Zhao Wan, a 25-year-old cybersecurity engineer at Alibaba Group, spoke with China Daily reporterCao Yinabout how she began her career in the industry, why she loves the job, and what she needs most in the industry.
I am passionate and proud about being a security engineer fighting against those who use software vulnerabilities to engage in illegal activities online. And I am the only female cybersecurity engineer on my team.
Every time I solve a cybersecurity problem with the 10 colleagues on my team, I feel a great sense of achievement - my job is amazing.
For example, online shopping platforms encourage netizens to buy more things by offering discounts. Each user has one chance to enjoy the deal. But some cyberattackers steal other users' opportunities by breaking into the platforms' systems or using online vulnerabilities.
My job is to study how the attackers break into the systems and build a safer platform by using big data and artificial intelligence to keep netizens safe from such online risks.
Different from simple computer programming jobs, I think mine is more cool and glamorous, because it is new and filled with challenges every day.
This challenging job brings me pressure, as no one can be sure when an online threat will happen and what kind of threat it will be. The uncertainty means I have to be on constant standby.
To reduce stress, I like to go dancing or play sports in my spare time.
If you asked me how and when I first came to be attracted to cybersecurity, I can trace it back to 2012, the year I sat for the national college entrance exams.
At that time, I watched Phantom, a South Korean television show about a group of investigators combating online crimes. I also heard security-related industries would have a bright future, according to advice from one of my relatives who worked for an internet company.
So, I finally chose to study cybersecurity at Xi'an University after I graduated from high school in Weinan, Shaanxi province. From then on, I have been a security enthusiast.
I studied basic security knowledge in class, such as computer programming and security policies.
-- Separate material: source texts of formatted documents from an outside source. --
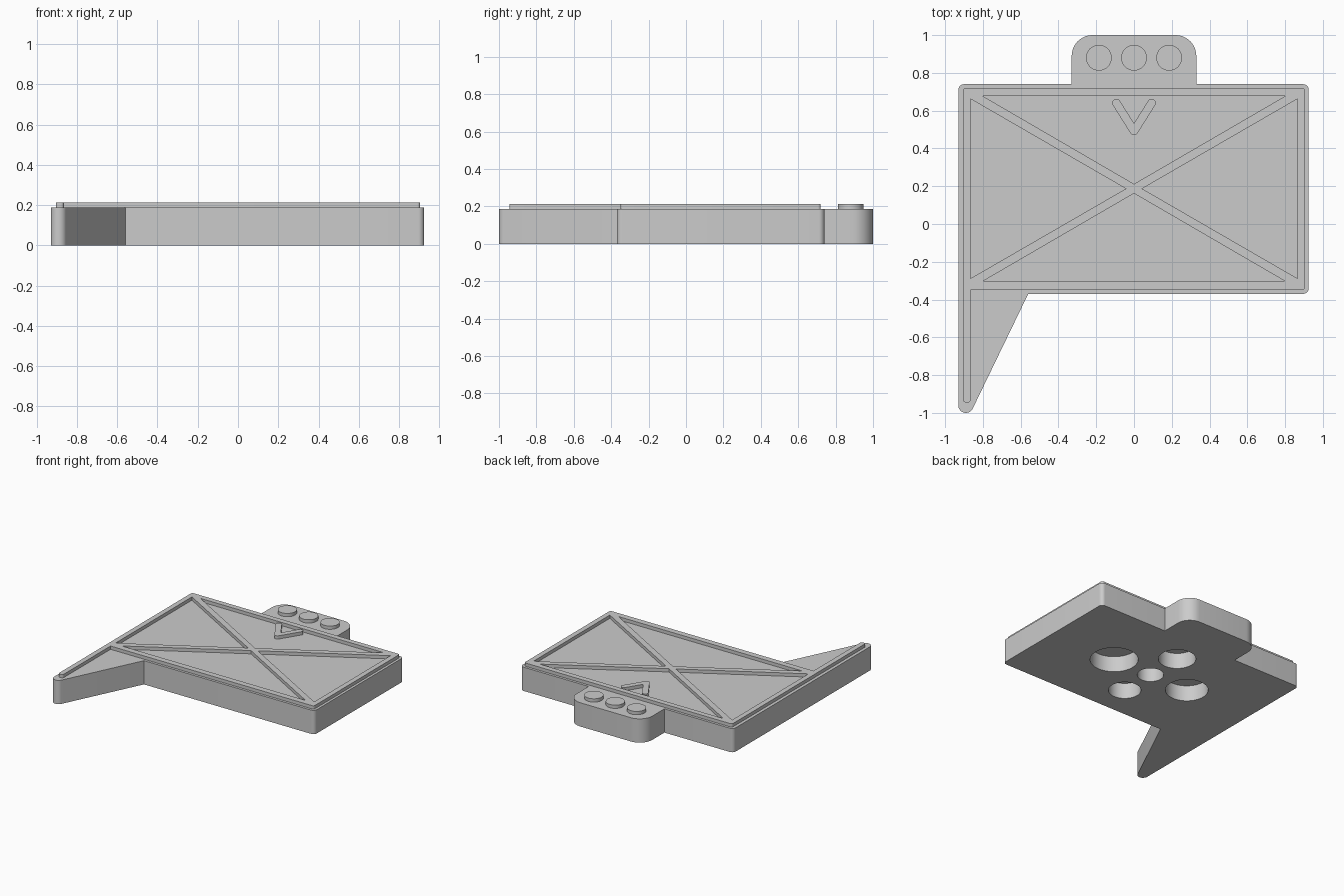
import bpy, bmesh, math
from mathutils import Vector

if "Cube" in bpy.data.objects:
    bpy.data.objects.remove(bpy.data.objects["Cube"])

grey = bpy.data.materials.new("plain_grey")
grey.diffuse_color = (0.6, 0.6, 0.6, 1)
grey.use_nodes = True
grey.node_tree.nodes["Principled BSDF"].inputs["Base Color"].default_value = grey.diffuse_color
BODY_TOP, RAISED_TOP, SINK = 0.187, 0.213, 0.18


def arc(cx, cy, r, a0, a1, n=16):
    """Points on an arc, angles in degrees."""
    return [(cx + r * math.cos(math.radians(a0 + (a1 - a0) * i / n)),
             cy + r * math.sin(math.radians(a0 + (a1 - a0) * i / n))) for i in range(n + 1)]


def rounded(corners, n=10):
    """Closed outline from (x, y, radius) corners."""
    out = []
    for i, (x, y, r) in enumerate(corners):
        p = Vector((x, y))
        if r == 0:
            out.append((x, y))
            continue
        u = (Vector(corners[i - 1][:2]) - p).normalized()
        v = (Vector(corners[(i + 1) % len(corners)][:2]) - p).normalized()
        half = math.acos(max(-1, min(1, u.dot(v)))) / 2
        c = p + (u + v).normalized() * (r / math.sin(half))
        s = p + u * (r / math.tan(half)) - c
        e = p + v * (r / math.tan(half)) - c
        a0, a1 = math.atan2(s.y, s.x), math.atan2(e.y, e.x)
        d = (a1 - a0 + math.pi) % (2 * math.pi) - math.pi
        out += arc(c.x, c.y, r, math.degrees(a0), math.degrees(a0 + d), n)
    return out


def plate(name, loops, z0, z1):
    """Extrude an outline, inner loops become holes."""
    cu = bpy.data.curves.new(name, 'CURVE')
    cu.dimensions = '2D'
    cu.fill_mode = 'BOTH'
    cu.extrude = (z1 - z0) / 2
    for loop in loops:
        sp = cu.splines.new('POLY')
        sp.points.add(len(loop) - 1)
        for pt, (x, y) in zip(sp.points, loop):
            pt.co = (x, y, 0, 1)
        sp.use_cyclic_u = True
    ob = bpy.data.objects.new(name, cu)
    bpy.context.collection.objects.link(ob)
    ob.location.z = (z0 + z1) / 2
    bpy.ops.object.select_all(action='DESELECT')
    ob.select_set(True)
    bpy.context.view_layer.objects.active = ob
    bpy.ops.object.convert(target='MESH')
    ob = bpy.context.view_layer.objects.active
    bm = bmesh.new()
    bm.from_mesh(ob.data)
    bmesh.ops.remove_doubles(bm, verts=bm.verts, dist=1e-5)
    bmesh.ops.recalc_face_normals(bm, faces=bm.faces)
    bm.to_mesh(ob.data)
    bm.free()
    ob.data.materials.clear()
    ob.data.materials.append(grey)
    return ob


def smooth(ob):
    bpy.ops.object.select_all(action='DESELECT')
    ob.select_set(True)
    bpy.context.view_layer.objects.active = ob
    bpy.ops.object.shade_smooth_by_angle(angle=math.radians(30))


# body with tail and top tab
tail = [(x, y, 0) for x, y in arc(-0.89, -0.96, 0.04, 180, 334)]
body = plate("body", [rounded(tail + [
    (-0.56, -0.37, 0), (0.925, -0.37, 0.03), (0.925, 0.74, 0.03), (0.33, 0.74, 0),
    (0.33, 1, 0.11), (-0.33, 1, 0.11), (-0.33, 0.74, 0), (-0.93, 0.74, 0.03)])], 0, BODY_TOP)

# round blind pockets in the underside
for i, (x, y, r) in enumerate([(0, 0.185, 0.096), (0.343, 0.185, 0.174), (-0.343, 0.185, 0.155),
                               (0, 0.485, 0.136), (0, -0.105, 0.118)]):
    cut = plate(f"pocket_cutter_{i}", [arc(x, y, r, 0, 352.5, 47)], -0.05, 0.125)
    m = body.modifiers.new("pocket", 'BOOLEAN')
    m.operation, m.solver, m.object = 'DIFFERENCE', 'EXACT', cut
    bpy.context.view_layer.objects.active = body
    bpy.ops.object.modifier_apply(modifier=m.name)
    bpy.data.objects.remove(cut)

# raised border with crossed bars and a strip along the tail
cy = 0.187
frame = rounded([(-0.905, -0.945, 0.015), (-0.865, -0.945, 0.015), (-0.865, -0.35, 0),
                 (0.905, -0.35, 0.015), (0.905, 0.72, 0.015), (-0.905, 0.72, 0.015)], 6)
holes = []
for s in (1, -1):
    holes.append([(-0.8 * s, cy + 0.49 * s), (0.8 * s, cy + 0.49 * s), (0, cy + 0.025 * s)])
    holes.append([(0.865 * s, cy - 0.475), (0.865 * s, cy + 0.475), (0.043 * s, cy)])
border = plate("crossed_border", [frame] + holes, SINK, RAISED_TOP)

# raised chevron
chevron = plate("chevron", [arc(0, 0.492, 0.022, 212, 328) + arc(0.093, 0.64, 0.022, -32, 148)
                            + [(0, 0.533)] + arc(-0.093, 0.64, 0.022, 32, 212)], SINK, RAISED_TOP)

# three buttons on the tab
buttons = [plate(f"button_{i + 1}", [arc((i - 1) * 0.186, 0.88, 0.068, 0, 352.5, 47)],
                 SINK, RAISED_TOP) for i in range(3)]

for ob in [body, border, chevron] + buttons:
    smooth(ob)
Also, I joined a group established by many excellent students who joined well-known security enterprises after graduating, as I wanted to network with people engaged in the industry.
Thanks to the group, I learned more about hot security issues from the graduates than my classmates. Meanwhile, the graduates' work experience also encouraged me, helping me a lot when it came to choosing a job.
After all, security is a broad sector covering many kinds of technical fields. So, the earlier a student can identify the specific industry he or she dreams of working in, the better he or she can apply skills to his or her future job.
Right now, my challenge is to find a dance partner to enjoy my spare time with after work.